How do I interpret the analysis "Details"?
The "Details" section gives you the analysis of the computer. The essential information it gives you are the best variations it has found (a variation is a possible continuation of the game), the score of each variation, and the "depth" of the analysis it has been able to do for each variation.
The computer displays up to 4 of the best variations it has found for the side to move, one per line.
You can swipe the analysis to the left or right to see more than fits on the screen.
Let's say it's white to play, and we look at the details.
Here is what we could see on an iPad:
#1: d4 (+0.70 Depth 9)
d4 d5 Bb5+
#2: d3 (+0.38 Depth 9)
d3 Bg7 d4
#3: O-O (+0.36 Depth 9)
O-O e5 Ng5
#4: Ng5 (+0.28 Depth 9)
Ng5 d5 Bb5+
...and on an iPhone or iPod touch:
D9 +0.70 d4 d5 Bb5+
D9 +0.38 d3 Bg7 d4
D9 +0.36 O-O e5 Ng5
D9 +0.28 Ng5 d5 Bb5+
The first variation is always the best in the computer's opinion, but you should really keep in mind that all the variations shown are excellent. Inferior variations are simply not displayed at all, and so sometimes you will see less than 4 variations: if there are only 2 excellent moves for example, only these two will be shown. Please don't obsess over the order of the moves, because playing any of them will probably lead you to the victory anyway.
Every variation starts with what the computer considers as an excellent move for the side to move. You take the first move of every line (variation) and these are the moves the computer suggests to play in this position. For the example above, it means that the best moves are:
d4 (it means pawn to the d4 square)
d3 (pawn to the d3 square)
O-O (short castle, a special move)
Ng5 (Knight to the g5 square)
After the variation's first move, you find the most probable continuation. For example in the first variation the computer thinks that after white has played pawn to d4, black will play d5 (pawn to d5) and white will then play Bb5+ (Bishop to b5, the plus sign reminding you that this move gives check).
For each variation, the score that is displayed represents how well the white side is doing if it plays this line. By default, all scores are from white's point of view, which is now standard in chess. You can change this in the Settings page.
A score near 0.00 means that white has no advantage over black.
A score around +1.00 means that white is approximately one pawn better than black. White may have a real advantage of exactly one pawn, or this advantage can come from a superior position with exactly the same material on both sides.

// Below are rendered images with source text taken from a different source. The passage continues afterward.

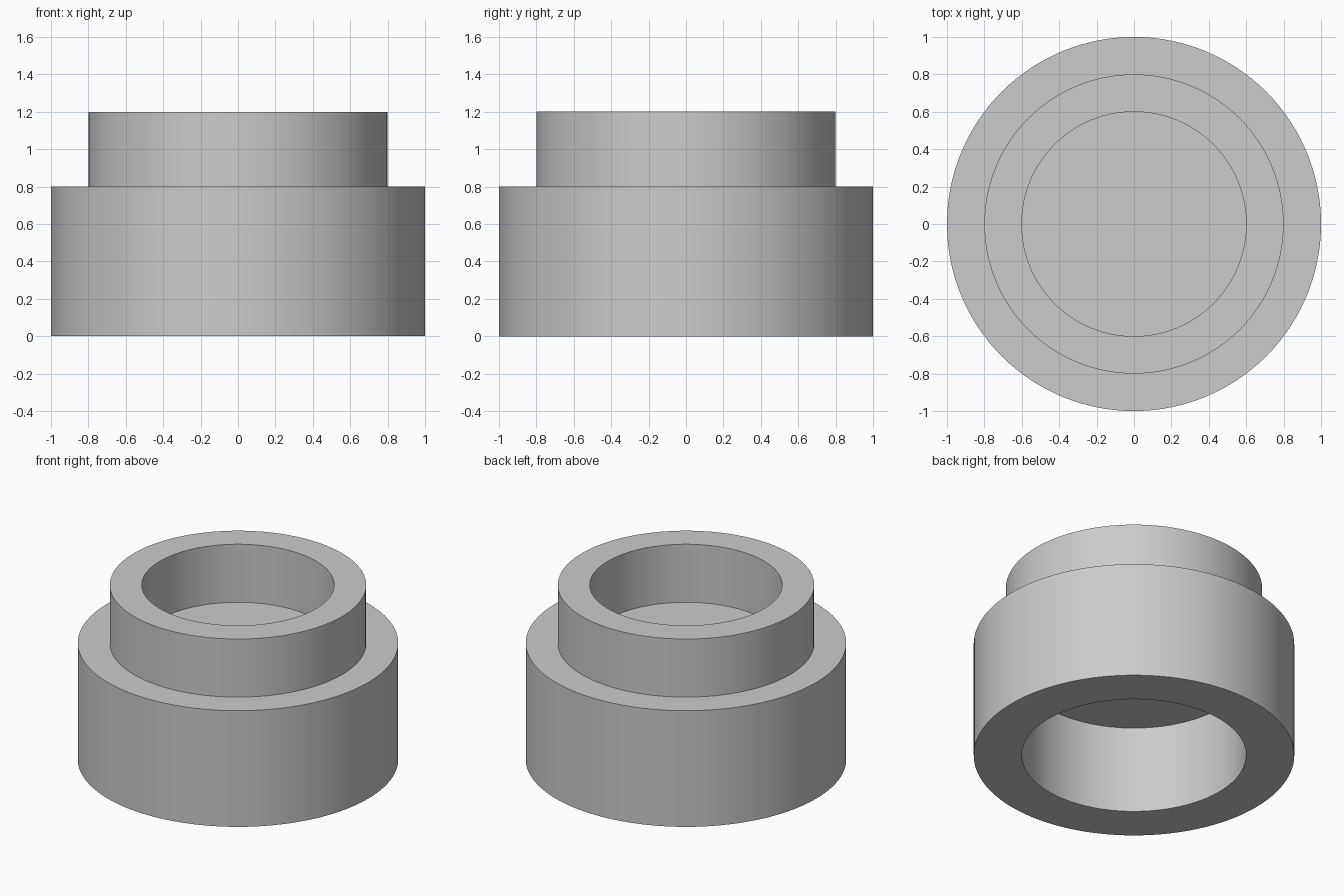
import bpy, bmesh, math
from mathutils import Vector

cube = bpy.data.objects.get("Cube")
if cube:
    bpy.data.objects.remove(cube, do_unlink=True)

SEGMENTS = 128

grey = bpy.data.materials.new("plain grey")
grey.use_nodes = True
colour = (0.6, 0.6, 0.6, 1)
grey.diffuse_color = colour
grey.node_tree.nodes["Principled BSDF"].inputs["Base Color"].default_value = colour


def lathe(name, profile, material):
    """Turn a (radius, height) profile around the z axis."""
    bm = bmesh.new()
    verts = [bm.verts.new((r, 0, z)) for r, z in profile]
    edges = [bm.edges.new(pair) for pair in zip(verts, verts[1:])]
    bmesh.ops.spin(bm, geom=verts + edges, cent=Vector(), axis=Vector((0, 0, 1)),
                   angle=math.tau, steps=SEGMENTS)
    bmesh.ops.remove_doubles(bm, verts=bm.verts, dist=0.0001)
    bmesh.ops.recalc_face_normals(bm, faces=bm.faces)
    mesh = bpy.data.meshes.new(name)
    bm.to_mesh(mesh)
    bm.free()
    mesh.materials.append(material)
    obj = bpy.data.objects.new(name, mesh)
    bpy.context.collection.objects.link(obj)
    bpy.ops.object.select_all(action='DESELECT')
    obj.select_set(True)
    bpy.context.view_layer.objects.active = obj
    bpy.ops.object.shade_smooth_by_angle(angle=math.radians(30))
    return obj


# Stepped cylinder: lower recess, wide base, narrow collar, upper recess
lathe("stepped_collar", [
    (0, 0.6), (0.7, 0.6), (0.7, 0), (1, 0), (1, 0.8),
    (0.8, 0.8), (0.8, 1.2), (0.6, 1.2), (0.6, 0.8), (0, 0.8),
], grey)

If the score is around -1.00, then white is behind by approximately one pawn or has positional weaknesses equivalent to being one pawn behind.
For higher or lower scores, the following standard scoring system is used:

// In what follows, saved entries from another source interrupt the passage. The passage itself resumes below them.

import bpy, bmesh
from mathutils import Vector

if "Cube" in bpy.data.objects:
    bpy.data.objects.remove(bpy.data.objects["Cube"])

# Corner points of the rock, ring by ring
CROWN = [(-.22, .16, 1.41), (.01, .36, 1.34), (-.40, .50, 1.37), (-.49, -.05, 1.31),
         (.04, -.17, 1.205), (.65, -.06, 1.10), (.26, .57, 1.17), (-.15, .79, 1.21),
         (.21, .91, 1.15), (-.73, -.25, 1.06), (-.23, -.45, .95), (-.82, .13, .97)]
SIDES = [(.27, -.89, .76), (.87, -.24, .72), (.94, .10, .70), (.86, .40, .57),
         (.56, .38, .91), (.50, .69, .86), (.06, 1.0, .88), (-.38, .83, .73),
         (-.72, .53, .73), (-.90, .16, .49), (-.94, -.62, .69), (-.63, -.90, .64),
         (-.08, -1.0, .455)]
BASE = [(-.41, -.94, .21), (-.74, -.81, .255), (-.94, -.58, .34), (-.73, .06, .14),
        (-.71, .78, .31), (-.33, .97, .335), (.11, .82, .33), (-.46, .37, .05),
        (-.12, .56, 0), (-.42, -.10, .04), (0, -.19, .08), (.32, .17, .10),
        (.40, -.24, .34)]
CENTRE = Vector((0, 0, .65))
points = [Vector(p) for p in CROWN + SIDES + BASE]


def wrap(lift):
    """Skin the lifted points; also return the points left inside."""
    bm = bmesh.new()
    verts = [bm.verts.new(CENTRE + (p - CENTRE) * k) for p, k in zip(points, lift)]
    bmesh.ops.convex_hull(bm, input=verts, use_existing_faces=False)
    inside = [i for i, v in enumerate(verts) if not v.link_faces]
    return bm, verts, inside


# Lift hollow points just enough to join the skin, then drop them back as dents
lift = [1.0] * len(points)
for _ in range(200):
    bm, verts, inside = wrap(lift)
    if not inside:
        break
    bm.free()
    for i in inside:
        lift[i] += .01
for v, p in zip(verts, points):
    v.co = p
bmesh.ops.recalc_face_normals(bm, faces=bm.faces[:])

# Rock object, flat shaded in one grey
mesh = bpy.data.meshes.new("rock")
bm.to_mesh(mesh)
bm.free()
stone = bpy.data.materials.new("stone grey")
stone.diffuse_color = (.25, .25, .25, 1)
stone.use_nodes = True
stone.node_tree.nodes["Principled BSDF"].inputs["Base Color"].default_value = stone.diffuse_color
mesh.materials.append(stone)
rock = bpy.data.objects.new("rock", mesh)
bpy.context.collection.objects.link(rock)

Pawn = 1.00
Knight = 3.00
Bishop = 3.00
Rook = 5.00
Queen = 9.00
So a score of +2.00 could either mean that white has an advantage of 2 pawns, or 1 pawn and a much better position, or has traded a knight against a rook. Or any other combination...
Generally in grandmaster games an advantage of 2.00 or more is considered decisive. For amateur games, it must be more than that to say that the game is practically over.
A special case happens when the app has seen that one side could checkmate. In this case, the score will be represented as "+Mn" or "-Mn". For example, "+M2" means that white will mate in 2 moves, and "-M1" means that white will be checkmated on the next move.
The "Dx" or "Depth x" part represents the depth of the computation the app has done to find the best moves and the associated scores. It is the number of moves by every side (sometimes called the number of "half moves"). A depth of 2 means that the app has been able to compute every move by the side to move followed by every move of its opponent (that is, one move for each opponent).
A small depth like 4 or 5 is generally not enough to play well. Depths starting at 6 and above give good assessments of the position and of the best moves. A depth of 6 means that the computer has been able to compute all possible continuations on 3 full moves (3 moves by each side).
As you can guess, the higher the depth, the better the analysis.